Stop after the line that contains "ob.select_set(True)". Until then, retype each line of the entries exactly from the first one, skipping pictures.

[Collected data]
----------

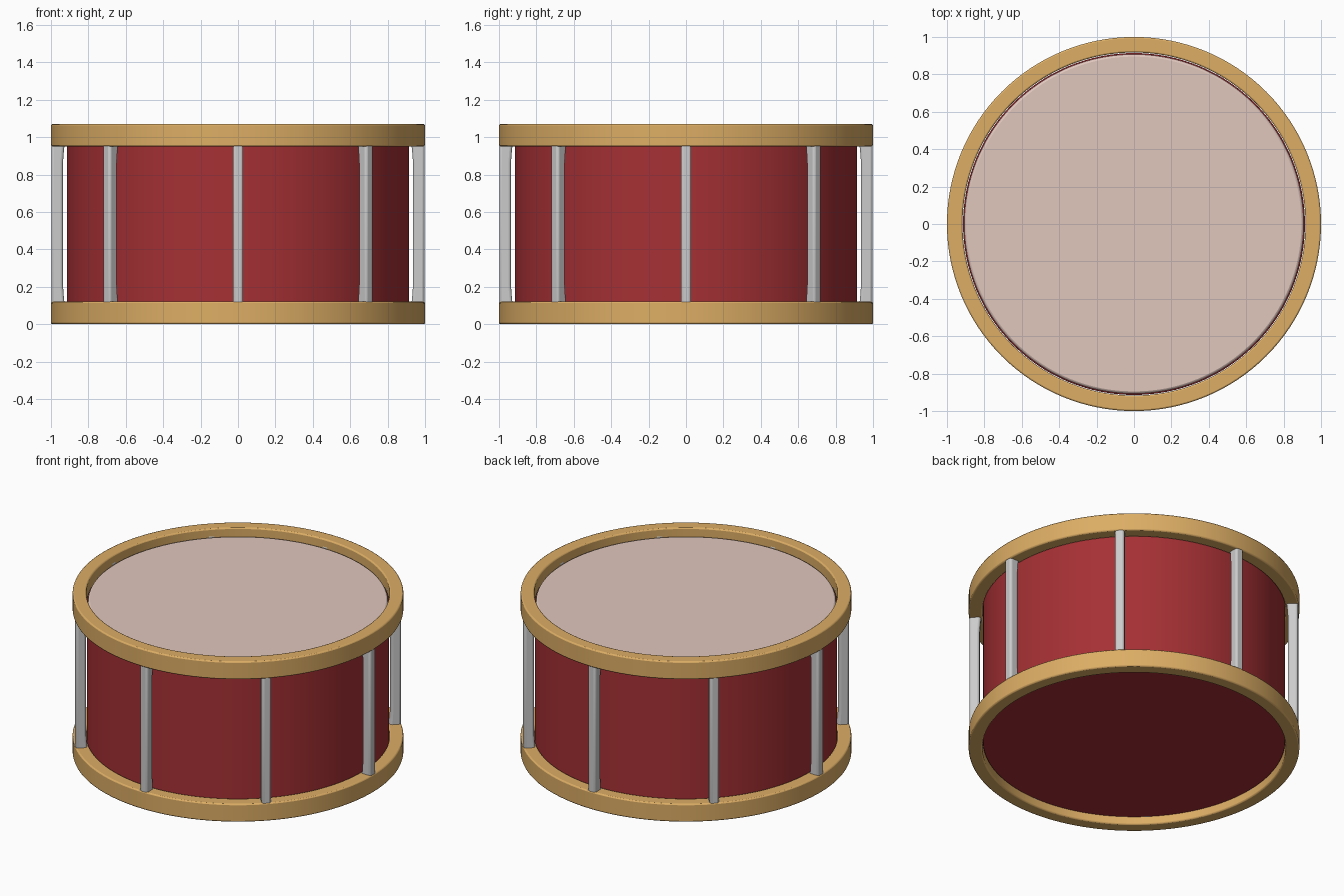
import bpy, bmesh
from math import pi, sin, cos, radians

if "Cube" in bpy.data.objects:
    bpy.data.objects.remove(bpy.data.objects["Cube"])

SEG = 128


def material(name, rgb):
    m = bpy.data.materials.new(name)
    m.diffuse_color = (*rgb, 1)
    m.use_nodes = True
    m.node_tree.nodes["Principled BSDF"].inputs["Base Color"].default_value = m.diffuse_color
    return m


gold = material("gold_wood", (0.72, 0.42, 0.13))
red = material("red_lacquer", (0.38, 0.03, 0.035))
skin = material("drum_skin", (0.75, 0.57, 0.51))


def finish(name, bm, mat=None, bevel=0, segments=2):
    bmesh.ops.recalc_face_normals(bm, faces=bm.faces)
    me = bpy.data.meshes.new(name)
    bm.to_mesh(me)
    bm.free()
    ob = bpy.data.objects.new(name, me)
    bpy.context.collection.objects.link(ob)
    if mat:
        me.materials.append(mat)
    if bevel:
        b = ob.modifiers.new("bevel", "BEVEL")
        b.width, b.segments = bevel, segments
        b.limit_method, b.angle_limit = "ANGLE", radians(40)
    bpy.ops.object.select_all(action="DESELECT")
    ob.select_set(True)
    bpy.context.view_layer.objects.active = ob
    bpy.ops.object.shade_smooth_by_angle(angle=radians(40))
    return ob


def disc(name, r, z0, z1, mat, bevel):
    bm = bmesh.new()
    bmesh.ops.create_cone(bm, cap_ends=True, segments=SEG, radius1=r, radius2=r, depth=z1 - z0)
    bmesh.ops.translate(bm, verts=bm.verts, vec=(0, 0, (z0 + z1) / 2))
    return finish(name, bm, mat, bevel)


def hoop(name, r0, r1, z0, z1, mat):
    bm = bmesh.new()
    rings = []
    for i in range(SEG):
        a = 2 * pi * i / SEG
        rings.append([bm.verts.new((r * cos(a), r * sin(a), z))
                      for r, z in ((r0, z0), (r1, z0), (r1, z1), (r0, z1))])
    for i in range(SEG):
        p, q = rings[i], rings[(i + 1) % SEG]
        for k in range(4):
            n = (k + 1) % 4
            bm.faces.new((p[k], q[k], q[n], p[n]))
    return finish(name, bm, mat, 0.008)


# Shell, closed at the bottom, and the skin on top
disc("shell", 0.914, 0.05, 1.0, red, 0.004)
disc("drum_head", 0.907, 0.98, 1.02, skin, 0.012)

# Wooden hoops
hoop("bottom_hoop", 0.917, 1.0, 0.0, 0.12, gold)
hoop("top_hoop", 0.917, 1.0, 0.95, 1.07, gold)

# Tension rods: radial profile with slightly thicker ends, given a width
profile = [(0.997, 0.045), (0.997, 1.025), (0.913, 1.025), (0.93, 0.94), (0.936, 0.86),
           (0.936, 0.21), (0.93, 0.13), (0.913, 0.045)]
for i in range(8):
    bm = bmesh.new()
    face = bm.faces.new([bm.verts.new((r, -0.028, z)) for r, z in profile])
    ext = bmesh.ops.extrude_face_region(bm, geom=[face])
    verts = [v for v in ext["geom"] if isinstance(v, bmesh.types.BMVert)]
    bmesh.ops.translate(bm, verts=verts, vec=(0, 0.056, 0))
    rod = finish(f"tension_rod_{i + 1}", bm, None, 0.014, 3)
    rod.rotation_euler.z = i * pi / 4
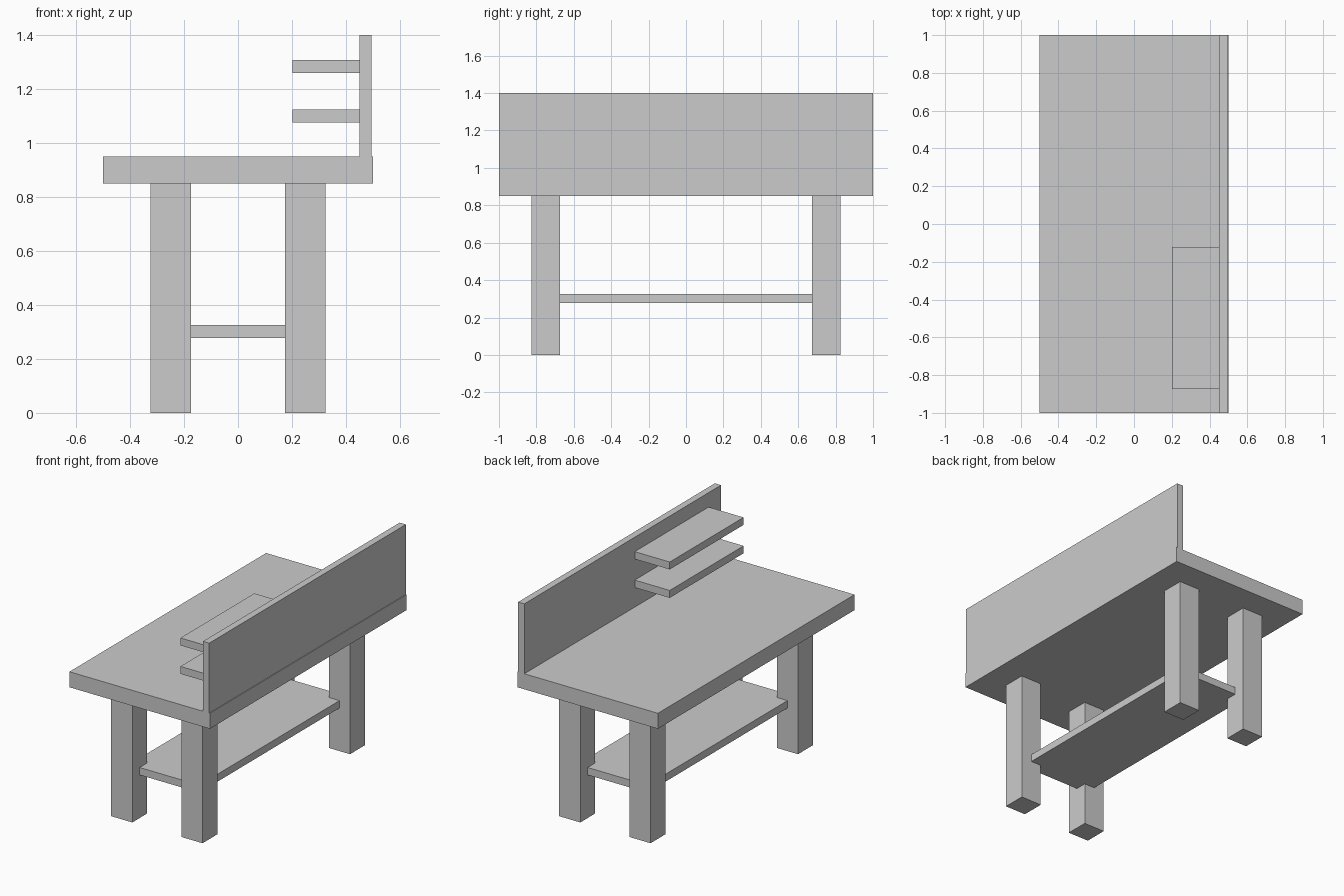
import bpy
import bmesh

if "Cube" in bpy.data.objects:
    bpy.data.objects.remove(bpy.data.objects["Cube"])


def box(name, x, y, z):
    """Axis-aligned box from (min, max) ranges."""
    bm = bmesh.new()
    bmesh.ops.create_cube(bm, size=1)
    for v in bm.verts:
        v.co = [r[0] if c < 0 else r[1] for c, r in zip(v.co, (x, y, z))]
    mesh = bpy.data.meshes.new(name)
    bm.to_mesh(mesh)
    bm.free()
    obj = bpy.data.objects.new(name, mesh)
    bpy.context.collection.objects.link(obj)
    return obj


# Worktop
box("worktop", (-0.5, 0.5), (-1, 1), (0.85, 0.95))

# Four square legs
for sx, side in ((-1, "left"), (1, "right")):
    for sy, end in ((-1, "front"), (1, "back")):
        cx, cy = 0.25 * sx, 0.75 * sy
        box(f"{end}_{side}_leg", (cx - 0.075, cx + 0.075),
            (cy - 0.075, cy + 0.075), (0, 0.85))

# Lower shelf, its corners housed in the legs
box("lower_shelf", (-0.25, 0.25), (-0.75, 0.75), (0.277, 0.325))

# Upright panel along the right edge
box("back_panel", (0.451, 0.495), (-1, 1), (0.95, 1.4))

# Two small shelves fixed to the panel
for name, z in (("small_lower_shelf", 1.1), ("small_upper_shelf", 1.283)):
    box(name, (0.202, 0.451), (-0.874, -0.123), (z - 0.024, z + 0.024))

----------

**EXERCISE OUTPUT:**
import bpy, bmesh
from math import pi, sin, cos, radians

if "Cube" in bpy.data.objects:
    bpy.data.objects.remove(bpy.data.objects["Cube"])

SEG = 128


def material(name, rgb):
    m = bpy.data.materials.new(name)
    m.diffuse_color = (*rgb, 1)
    m.use_nodes = True
    m.node_tree.nodes["Principled BSDF"].inputs["Base Color"].default_value = m.diffuse_color
    return m


gold = material("gold_wood", (0.72, 0.42, 0.13))
red = material("red_lacquer", (0.38, 0.03, 0.035))
skin = material("drum_skin", (0.75, 0.57, 0.51))


def finish(name, bm, mat=None, bevel=0, segments=2):
    bmesh.ops.recalc_face_normals(bm, faces=bm.faces)
    me = bpy.data.meshes.new(name)
    bm.to_mesh(me)
    bm.free()
    ob = bpy.data.objects.new(name, me)
    bpy.context.collection.objects.link(ob)
    if mat:
        me.materials.append(mat)
    if bevel:
        b = ob.modifiers.new("bevel", "BEVEL")
        b.width, b.segments = bevel, segments
        b.limit_method, b.angle_limit = "ANGLE", radians(40)
    bpy.ops.object.select_all(action="DESELECT")
    ob.select_set(True)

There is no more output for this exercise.